> [Exercise requirements]:
Please print the entries exactly, omitting each image.

Stored data:
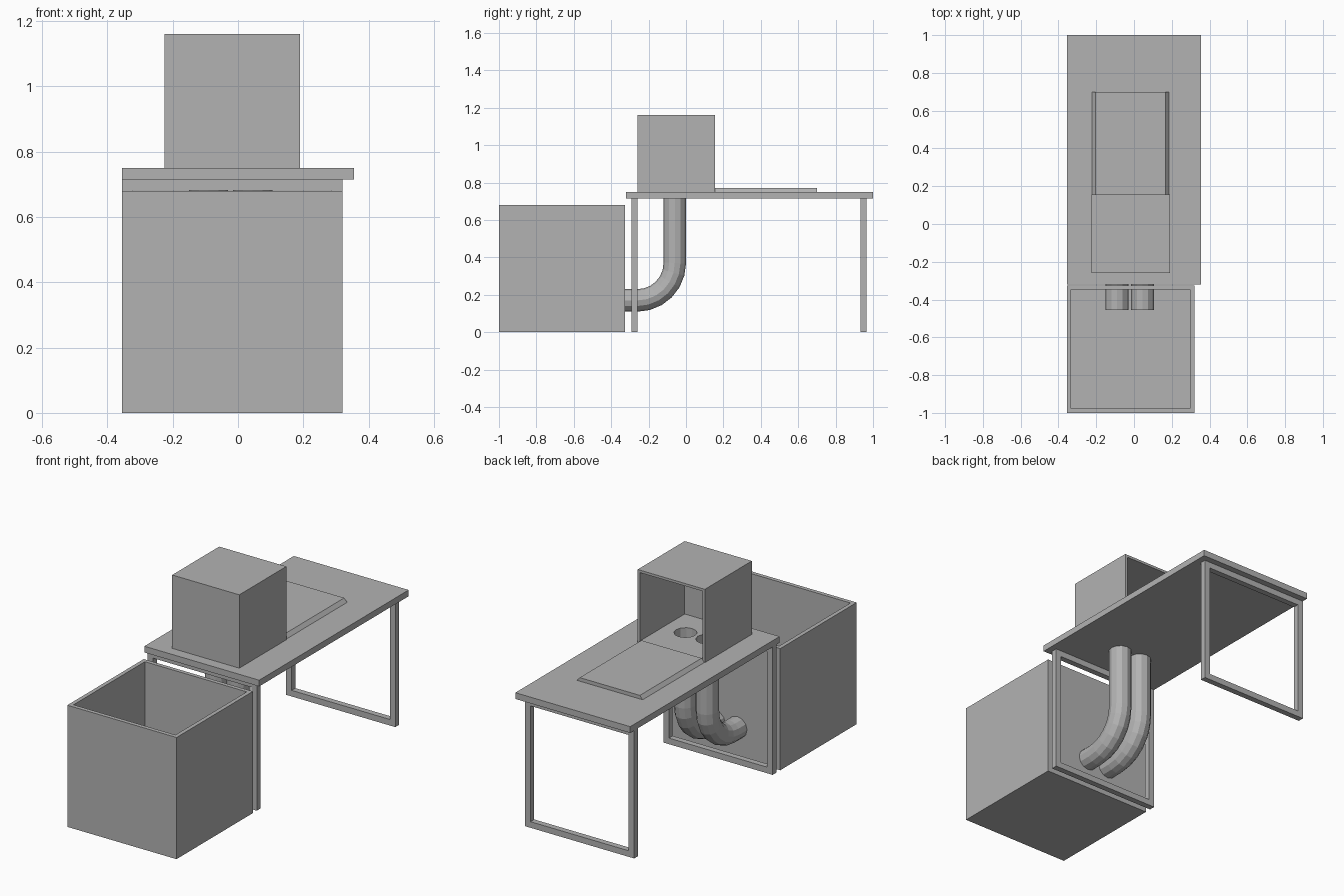
import bpy, bmesh, math
from mathutils import Vector, Matrix

cube = bpy.data.objects.get("Cube")
if cube:
    bpy.data.objects.remove(cube, do_unlink=True)

grey = bpy.data.materials.new("plain grey")
grey.use_nodes = True
COLOUR = (0.45, 0.45, 0.45, 1)
grey.diffuse_color = COLOUR
grey.node_tree.nodes["Principled BSDF"].inputs["Base Color"].default_value = COLOUR

PIPE_X = (-0.09, 0.045)
PIPE_Y, PIPE_Z, PIPE_R, BEND_R = -0.06, 0.17, 0.06, 0.2


def finish(name, bm):
    bmesh.ops.recalc_face_normals(bm, faces=bm.faces)
    mesh = bpy.data.meshes.new(name)
    bm.to_mesh(mesh)
    bm.free()
    mesh.materials.append(grey)
    obj = bpy.data.objects.new(name, mesh)
    bpy.context.collection.objects.link(obj)
    return obj


def add_box(bm, lo, hi):
    lo, hi = Vector(lo), Vector(hi)
    m = Matrix.Translation((lo + hi) / 2) @ Matrix.Diagonal((*(hi - lo), 1))
    return bmesh.ops.create_cube(bm, size=1, matrix=m)["verts"]


def block(name, lo, hi):
    bm = bmesh.new()
    add_box(bm, lo, hi)
    return finish(name, bm)


def open_box(name, lo, hi, wall, opening):
    """Hollow box with one open side, its rim as thick as its walls."""
    bm = bmesh.new()
    add_box(bm, lo, hi)
    bmesh.ops.recalc_face_normals(bm, faces=bm.faces)
    side = max(bm.faces, key=lambda f: f.normal.dot(Vector(opening)))
    bmesh.ops.inset_region(bm, faces=[side], thickness=wall)
    # push the inset face inwards, stopping one wall short of the far side
    axis = Vector(opening)
    depth = abs((Vector(hi) - Vector(lo)).dot(axis)) - wall
    new = bmesh.ops.extrude_discrete_faces(bm, faces=[side])["faces"][0]
    bmesh.ops.translate(bm, verts=new.verts, vec=-axis * depth)
    return finish(name, bm)


def frame(name, y0, y1):
    """Rectangular leg frame swept as a ring between two depths."""
    x0, x1, z0, z1, w = -0.355, 0.32, 0, 0.715, 0.034
    bm = bmesh.new()
    rings = []
    for y in (y0, y1):
        for d in (0, w):
            corners = ((x0 + d, z0 + d), (x1 - d, z0 + d), (x1 - d, z1 - d), (x0 + d, z1 - d))
            rings.append([bm.verts.new((x, y, z)) for x, z in corners])
    outer_a, inner_a, outer_b, inner_b = rings
    for p, q in ((outer_a, inner_a), (inner_a, inner_b), (inner_b, outer_b), (outer_b, outer_a)):
        for i in range(4):
            j = (i + 1) % 4
            bm.faces.new((p[i], p[j], q[j], q[i]))
    return finish(name, bm)


def drill(obj, centre, axis, length):
    """Cut a pipe-sized round hole through an object."""
    rot = Vector((0, 0, 1)).rotation_difference(Vector(axis)).to_matrix().to_4x4()
    bm = bmesh.new()
    bmesh.ops.create_cone(bm, cap_ends=True, segments=12, radius1=PIPE_R - 0.001,
                          radius2=PIPE_R - 0.001, depth=length,
                          matrix=Matrix.Translation(centre) @ rot)
    cutter = finish("hole_cutter", bm)
    cutter.hide_render = True
    mod = obj.modifiers.new("hole", "BOOLEAN")
    mod.operation, mod.solver, mod.object = "DIFFERENCE", "EXACT", cutter
    bpy.context.view_layer.objects.active = obj
    bpy.ops.object.modifier_apply(modifier=mod.name)
    bpy.data.objects.remove(cutter, do_unlink=True)


def pipe(name, x):
    """Faceted tube that drops from the table and bends into the bin."""
    cy, cz = PIPE_Y - BEND_R, PIPE_Z + BEND_R
    path = [(x, PIPE_Y, 0.716)]
    for i in range(7):
        a = math.radians(-15 * i)
        path.append((x, cy + BEND_R * math.cos(a), cz + BEND_R * math.sin(a)))
    path.append((x, -0.455, PIPE_Z))
    curve = bpy.data.curves.new(name, "CURVE")
    curve.dimensions = "3D"
    curve.bevel_depth, curve.bevel_resolution = PIPE_R, 4
    spline = curve.splines.new("POLY")
    spline.points.add(len(path) - 1)
    for point, co in zip(spline.points, path):
        point.co = (*co, 1)
    spline.use_smooth = False
    curve.materials.append(grey)
    obj = bpy.data.objects.new(name, curve)
    bpy.context.collection.objects.link(obj)


# Open-topped bin, table and hood
bin_box = open_box("bin", (-0.355, -1, 0), (0.32, -0.325, 0.68), 0.032, (0, 0, 1))
table_top = block("table_top", (-0.355, -0.32, 0.715), (0.355, 1, 0.75))
hood = open_box("hood", (-0.225, -0.26, 0.75), (0.19, 0.155, 1.16), 0.02, (0, 1, 0))

# Leg frames
frame("front_leg_frame", -0.291, -0.258)
frame("back_leg_frame", 0.932, 0.965)

# Feed tray with sloping sides
bm = bmesh.new()
for v in add_box(bm, (-0.222, 0.155, 0.75), (0.185, 0.7, 0.77)):
    if v.co.z > 0.76:
        v.co.x += 0.017 if v.co.x < 0 else -0.018
finish("feed_tray", bm)

# Pipes with their openings
for side, x in zip(("right", "left"), PIPE_X):
    drill(table_top, (x, PIPE_Y, 0.73), (0, 0, 1), 0.2)
    drill(hood, (x, PIPE_Y, 0.75), (0, 0, 1), 0.2)
    drill(bin_box, (x, -0.34, PIPE_Z), (0, 1, 0), 0.2)
    pipe(side + "_pipe", x)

> [Expected answer]:
import bpy, bmesh, math
from mathutils import Vector, Matrix

cube = bpy.data.objects.get("Cube")
if cube:
    bpy.data.objects.remove(cube, do_unlink=True)

grey = bpy.data.materials.new("plain grey")
grey.use_nodes = True
COLOUR = (0.45, 0.45, 0.45, 1)
grey.diffuse_color = COLOUR
grey.node_tree.nodes["Principled BSDF"].inputs["Base Color"].default_value = COLOUR

PIPE_X = (-0.09, 0.045)
PIPE_Y, PIPE_Z, PIPE_R, BEND_R = -0.06, 0.17, 0.06, 0.2


def finish(name, bm):
    bmesh.ops.recalc_face_normals(bm, faces=bm.faces)
    mesh = bpy.data.meshes.new(name)
    bm.to_mesh(mesh)
    bm.free()
    mesh.materials.append(grey)
    obj = bpy.data.objects.new(name, mesh)
    bpy.context.collection.objects.link(obj)
    return obj


def add_box(bm, lo, hi):
    lo, hi = Vector(lo), Vector(hi)
    m = Matrix.Translation((lo + hi) / 2) @ Matrix.Diagonal((*(hi - lo), 1))
    return bmesh.ops.create_cube(bm, size=1, matrix=m)["verts"]


def block(name, lo, hi):
    bm = bmesh.new()
    add_box(bm, lo, hi)
    return finish(name, bm)


def open_box(name, lo, hi, wall, opening):
    """Hollow box with one open side, its rim as thick as its walls."""
    bm = bmesh.new()
    add_box(bm, lo, hi)
    bmesh.ops.recalc_face_normals(bm, faces=bm.faces)
    side = max(bm.faces, key=lambda f: f.normal.dot(Vector(opening)))
    bmesh.ops.inset_region(bm, faces=[side], thickness=wall)
    # push the inset face inwards, stopping one wall short of the far side
    axis = Vector(opening)
    depth = abs((Vector(hi) - Vector(lo)).dot(axis)) - wall
    new = bmesh.ops.extrude_discrete_faces(bm, faces=[side])["faces"][0]
    bmesh.ops.translate(bm, verts=new.verts, vec=-axis * depth)
    return finish(name, bm)


def frame(name, y0, y1):
    """Rectangular leg frame swept as a ring between two depths."""
    x0, x1, z0, z1, w = -0.355, 0.32, 0, 0.715, 0.034
    bm = bmesh.new()
    rings = []
    for y in (y0, y1):
        for d in (0, w):
            corners = ((x0 + d, z0 + d), (x1 - d, z0 + d), (x1 - d, z1 - d), (x0 + d, z1 - d))
            rings.append([bm.verts.new((x, y, z)) for x, z in corners])
    outer_a, inner_a, outer_b, inner_b = rings
    for p, q in ((outer_a, inner_a), (inner_a, inner_b), (inner_b, outer_b), (outer_b, outer_a)):
        for i in range(4):
            j = (i + 1) % 4
            bm.faces.new((p[i], p[j], q[j], q[i]))
    return finish(name, bm)


def drill(obj, centre, axis, length):
    """Cut a pipe-sized round hole through an object."""
    rot = Vector((0, 0, 1)).rotation_difference(Vector(axis)).to_matrix().to_4x4()
    bm = bmesh.new()
    bmesh.ops.create_cone(bm, cap_ends=True, segments=12, radius1=PIPE_R - 0.001,
                          radius2=PIPE_R - 0.001, depth=length,
                          matrix=Matrix.Translation(centre) @ rot)
    cutter = finish("hole_cutter", bm)
    cutter.hide_render = True
    mod = obj.modifiers.new("hole", "BOOLEAN")
    mod.operation, mod.solver, mod.object = "DIFFERENCE", "EXACT", cutter
    bpy.context.view_layer.objects.active = obj
    bpy.ops.object.modifier_apply(modifier=mod.name)
    bpy.data.objects.remove(cutter, do_unlink=True)


def pipe(name, x):
    """Faceted tube that drops from the table and bends into the bin."""
    cy, cz = PIPE_Y - BEND_R, PIPE_Z + BEND_R
    path = [(x, PIPE_Y, 0.716)]
    for i in range(7):
        a = math.radians(-15 * i)
        path.append((x, cy + BEND_R * math.cos(a), cz + BEND_R * math.sin(a)))
    path.append((x, -0.455, PIPE_Z))
    curve = bpy.data.curves.new(name, "CURVE")
    curve.dimensions = "3D"
    curve.bevel_depth, curve.bevel_resolution = PIPE_R, 4
    spline = curve.splines.new("POLY")
    spline.points.add(len(path) - 1)
    for point, co in zip(spline.points, path):
        point.co = (*co, 1)
    spline.use_smooth = False
    curve.materials.append(grey)
    obj = bpy.data.objects.new(name, curve)
    bpy.context.collection.objects.link(obj)


# Open-topped bin, table and hood
bin_box = open_box("bin", (-0.355, -1, 0), (0.32, -0.325, 0.68), 0.032, (0, 0, 1))
table_top = block("table_top", (-0.355, -0.32, 0.715), (0.355, 1, 0.75))
hood = open_box("hood", (-0.225, -0.26, 0.75), (0.19, 0.155, 1.16), 0.02, (0, 1, 0))

# Leg frames
frame("front_leg_frame", -0.291, -0.258)
frame("back_leg_frame", 0.932, 0.965)

# Feed tray with sloping sides
bm = bmesh.new()
for v in add_box(bm, (-0.222, 0.155, 0.75), (0.185, 0.7, 0.77)):
    if v.co.z > 0.76:
        v.co.x += 0.017 if v.co.x < 0 else -0.018
finish("feed_tray", bm)

# Pipes with their openings
for side, x in zip(("right", "left"), PIPE_X):
    drill(table_top, (x, PIPE_Y, 0.73), (0, 0, 1), 0.2)
    drill(hood, (x, PIPE_Y, 0.75), (0, 0, 1), 0.2)
    drill(bin_box, (x, -0.34, PIPE_Z), (0, 1, 0), 0.2)
    pipe(side + "_pipe", x)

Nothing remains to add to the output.